In the present case, we find no error in the district court's ruling that regulations (1), as amended, (2), and (3), which require advance scheduling of the use of IMC tables and limit plaintiffs' right to circulate freely, are valid time, place, and manner regulations. The evidence showed that all of the regulations are content-neutral. They apply not only to the Council but as well to other independent organizations and to the Client Advisory Committees set up by the HRA itself (see note 5, supra ). All of the regulations are intended to protect a valid governmental interest-that of ensuring the orderly functioning of the IMCs. Given the space limitations of the IMCs, it appears that the restrictions on numbers of representatives of each organization who may be present and who may circulate among the welfare clients are directly related to that interest.
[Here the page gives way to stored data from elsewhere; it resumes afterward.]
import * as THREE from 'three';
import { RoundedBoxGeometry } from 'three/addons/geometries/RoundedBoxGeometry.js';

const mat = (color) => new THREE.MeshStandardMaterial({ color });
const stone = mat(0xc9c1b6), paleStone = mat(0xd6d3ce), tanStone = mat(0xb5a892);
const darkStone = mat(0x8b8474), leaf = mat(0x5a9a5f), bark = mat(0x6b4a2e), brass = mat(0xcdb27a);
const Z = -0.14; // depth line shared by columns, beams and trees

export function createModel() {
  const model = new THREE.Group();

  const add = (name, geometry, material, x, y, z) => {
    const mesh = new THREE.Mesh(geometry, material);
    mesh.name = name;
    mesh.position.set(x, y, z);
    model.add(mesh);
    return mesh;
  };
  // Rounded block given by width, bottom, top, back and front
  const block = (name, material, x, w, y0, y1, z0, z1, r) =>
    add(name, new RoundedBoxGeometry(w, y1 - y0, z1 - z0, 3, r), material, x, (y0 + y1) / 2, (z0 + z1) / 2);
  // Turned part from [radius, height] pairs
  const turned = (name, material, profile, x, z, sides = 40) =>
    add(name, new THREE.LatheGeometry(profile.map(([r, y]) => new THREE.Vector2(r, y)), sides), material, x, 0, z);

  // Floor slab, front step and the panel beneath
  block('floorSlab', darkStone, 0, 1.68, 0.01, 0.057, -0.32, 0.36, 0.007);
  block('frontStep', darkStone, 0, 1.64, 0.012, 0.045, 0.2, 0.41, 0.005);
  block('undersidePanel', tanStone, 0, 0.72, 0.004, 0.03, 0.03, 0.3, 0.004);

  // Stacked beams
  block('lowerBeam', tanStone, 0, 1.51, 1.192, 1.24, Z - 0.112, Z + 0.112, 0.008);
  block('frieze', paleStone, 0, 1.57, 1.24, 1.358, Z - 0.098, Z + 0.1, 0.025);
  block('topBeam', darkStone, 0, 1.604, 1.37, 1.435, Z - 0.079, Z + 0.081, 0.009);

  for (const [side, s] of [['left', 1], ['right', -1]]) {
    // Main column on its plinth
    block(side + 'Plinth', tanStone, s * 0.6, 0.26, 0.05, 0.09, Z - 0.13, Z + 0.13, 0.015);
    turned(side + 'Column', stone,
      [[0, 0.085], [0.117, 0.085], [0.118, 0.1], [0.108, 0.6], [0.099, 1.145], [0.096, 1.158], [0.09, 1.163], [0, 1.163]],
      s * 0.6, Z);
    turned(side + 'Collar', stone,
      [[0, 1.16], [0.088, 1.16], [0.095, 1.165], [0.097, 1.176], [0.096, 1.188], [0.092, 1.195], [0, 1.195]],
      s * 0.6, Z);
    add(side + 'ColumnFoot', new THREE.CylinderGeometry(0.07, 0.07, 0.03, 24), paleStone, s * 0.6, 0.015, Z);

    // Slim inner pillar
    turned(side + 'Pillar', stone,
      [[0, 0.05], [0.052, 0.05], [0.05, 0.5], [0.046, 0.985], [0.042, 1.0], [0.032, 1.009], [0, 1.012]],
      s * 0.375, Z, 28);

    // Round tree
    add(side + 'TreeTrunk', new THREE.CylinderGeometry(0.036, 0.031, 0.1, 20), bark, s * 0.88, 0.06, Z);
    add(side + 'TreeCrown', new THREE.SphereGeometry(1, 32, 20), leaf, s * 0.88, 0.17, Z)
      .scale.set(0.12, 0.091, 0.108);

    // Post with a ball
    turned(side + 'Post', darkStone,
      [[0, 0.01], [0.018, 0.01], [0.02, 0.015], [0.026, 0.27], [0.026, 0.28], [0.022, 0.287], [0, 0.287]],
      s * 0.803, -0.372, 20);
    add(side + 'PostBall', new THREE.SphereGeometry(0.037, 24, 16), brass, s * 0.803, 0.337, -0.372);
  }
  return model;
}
The advance-notice requirement is similarly designed to avoid the presence of more organizations than can be accommodated in an orderly fashion. Finally, the evidence supports the conclusion that regulations (1), as modified, (2), and (3) are no more restrictive than necessary, in the circumstances, to serve the valid governmental interests. For example, the advance notice that is required may be given by telephone on the day before attendance is desired, and seems to be the least restrictive efficient method of coordinating the various organizations. Similarly, the restriction of organization representatives to the waiting room on the main floor also seems no more limiting than is needed to ensure that the actual working areas of IMC staff remain free of disruption. These working areas normally are located on the second floor and are separated from the smaller waiting areas located there only by ...